• **Task goal**: Reproduce the data in its entirety, exactly as supplied.

====

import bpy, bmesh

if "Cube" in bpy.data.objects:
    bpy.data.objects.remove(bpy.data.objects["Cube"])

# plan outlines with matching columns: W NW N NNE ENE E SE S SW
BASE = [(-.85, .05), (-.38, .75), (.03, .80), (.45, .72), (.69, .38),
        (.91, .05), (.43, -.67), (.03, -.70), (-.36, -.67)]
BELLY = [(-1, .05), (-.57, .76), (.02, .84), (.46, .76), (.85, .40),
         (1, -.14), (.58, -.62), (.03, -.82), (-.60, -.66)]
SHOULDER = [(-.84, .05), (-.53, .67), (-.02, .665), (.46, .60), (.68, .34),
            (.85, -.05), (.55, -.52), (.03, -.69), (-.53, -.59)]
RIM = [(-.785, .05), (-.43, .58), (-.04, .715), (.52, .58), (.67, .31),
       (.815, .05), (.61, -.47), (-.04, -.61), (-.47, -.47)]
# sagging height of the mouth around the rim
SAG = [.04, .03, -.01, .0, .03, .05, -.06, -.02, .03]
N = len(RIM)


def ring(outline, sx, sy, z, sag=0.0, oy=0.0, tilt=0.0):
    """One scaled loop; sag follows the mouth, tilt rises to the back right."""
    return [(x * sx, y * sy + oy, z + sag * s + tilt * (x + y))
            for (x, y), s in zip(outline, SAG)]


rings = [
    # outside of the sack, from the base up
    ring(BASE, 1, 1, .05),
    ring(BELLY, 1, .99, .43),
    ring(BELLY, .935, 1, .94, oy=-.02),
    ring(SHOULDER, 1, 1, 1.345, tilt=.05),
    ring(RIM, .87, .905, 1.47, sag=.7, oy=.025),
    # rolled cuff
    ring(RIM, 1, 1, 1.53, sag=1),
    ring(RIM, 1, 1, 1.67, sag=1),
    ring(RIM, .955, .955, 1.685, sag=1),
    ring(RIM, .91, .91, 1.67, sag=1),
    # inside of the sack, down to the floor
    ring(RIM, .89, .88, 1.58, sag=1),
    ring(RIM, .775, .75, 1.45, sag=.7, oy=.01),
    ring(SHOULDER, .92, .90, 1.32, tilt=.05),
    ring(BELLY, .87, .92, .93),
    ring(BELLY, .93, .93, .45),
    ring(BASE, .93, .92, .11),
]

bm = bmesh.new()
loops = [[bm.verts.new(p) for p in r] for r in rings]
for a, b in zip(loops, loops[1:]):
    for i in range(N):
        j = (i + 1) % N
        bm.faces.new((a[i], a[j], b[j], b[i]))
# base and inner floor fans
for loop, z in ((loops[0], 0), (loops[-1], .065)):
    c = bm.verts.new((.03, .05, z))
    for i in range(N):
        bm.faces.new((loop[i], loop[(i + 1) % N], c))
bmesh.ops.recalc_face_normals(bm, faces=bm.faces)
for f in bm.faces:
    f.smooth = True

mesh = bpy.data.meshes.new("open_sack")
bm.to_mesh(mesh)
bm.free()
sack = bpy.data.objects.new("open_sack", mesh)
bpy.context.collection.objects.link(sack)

====

• **Response to the task**:
import bpy, bmesh

if "Cube" in bpy.data.objects:
    bpy.data.objects.remove(bpy.data.objects["Cube"])

# plan outlines with matching columns: W NW N NNE ENE E SE S SW
BASE = [(-.85, .05), (-.38, .75), (.03, .80), (.45, .72), (.69, .38),
        (.91, .05), (.43, -.67), (.03, -.70), (-.36, -.67)]
BELLY = [(-1, .05), (-.57, .76), (.02, .84), (.46, .76), (.85, .40),
         (1, -.14), (.58, -.62), (.03, -.82), (-.60, -.66)]
SHOULDER = [(-.84, .05), (-.53, .67), (-.02, .665), (.46, .60), (.68, .34),
            (.85, -.05), (.55, -.52), (.03, -.69), (-.53, -.59)]
RIM = [(-.785, .05), (-.43, .58), (-.04, .715), (.52, .58), (.67, .31),
       (.815, .05), (.61, -.47), (-.04, -.61), (-.47, -.47)]
# sagging height of the mouth around the rim
SAG = [.04, .03, -.01, .0, .03, .05, -.06, -.02, .03]
N = len(RIM)


def ring(outline, sx, sy, z, sag=0.0, oy=0.0, tilt=0.0):
    """One scaled loop; sag follows the mouth, tilt rises to the back right."""
    return [(x * sx, y * sy + oy, z + sag * s + tilt * (x + y))
            for (x, y), s in zip(outline, SAG)]


rings = [
    # outside of the sack, from the base up
    ring(BASE, 1, 1, .05),
    ring(BELLY, 1, .99, .43),
    ring(BELLY, .935, 1, .94, oy=-.02),
    ring(SHOULDER, 1, 1, 1.345, tilt=.05),
    ring(RIM, .87, .905, 1.47, sag=.7, oy=.025),
    # rolled cuff
    ring(RIM, 1, 1, 1.53, sag=1),
    ring(RIM, 1, 1, 1.67, sag=1),
    ring(RIM, .955, .955, 1.685, sag=1),
    ring(RIM, .91, .91, 1.67, sag=1),
    # inside of the sack, down to the floor
    ring(RIM, .89, .88, 1.58, sag=1),
    ring(RIM, .775, .75, 1.45, sag=.7, oy=.01),
    ring(SHOULDER, .92, .90, 1.32, tilt=.05),
    ring(BELLY, .87, .92, .93),
    ring(BELLY, .93, .93, .45),
    ring(BASE, .93, .92, .11),
]

bm = bmesh.new()
loops = [[bm.verts.new(p) for p in r] for r in rings]
for a, b in zip(loops, loops[1:]):
    for i in range(N):
        j = (i + 1) % N
        bm.faces.new((a[i], a[j], b[j], b[i]))
# base and inner floor fans
for loop, z in ((loops[0], 0), (loops[-1], .065)):
    c = bm.verts.new((.03, .05, z))
    for i in range(N):
        bm.faces.new((loop[i], loop[(i + 1) % N], c))
bmesh.ops.recalc_face_normals(bm, faces=bm.faces)
for f in bm.faces:
    f.smooth = True

mesh = bpy.data.meshes.new("open_sack")
bm.to_mesh(mesh)
bm.free()
sack = bpy.data.objects.new("open_sack", mesh)
bpy.context.collection.objects.link(sack)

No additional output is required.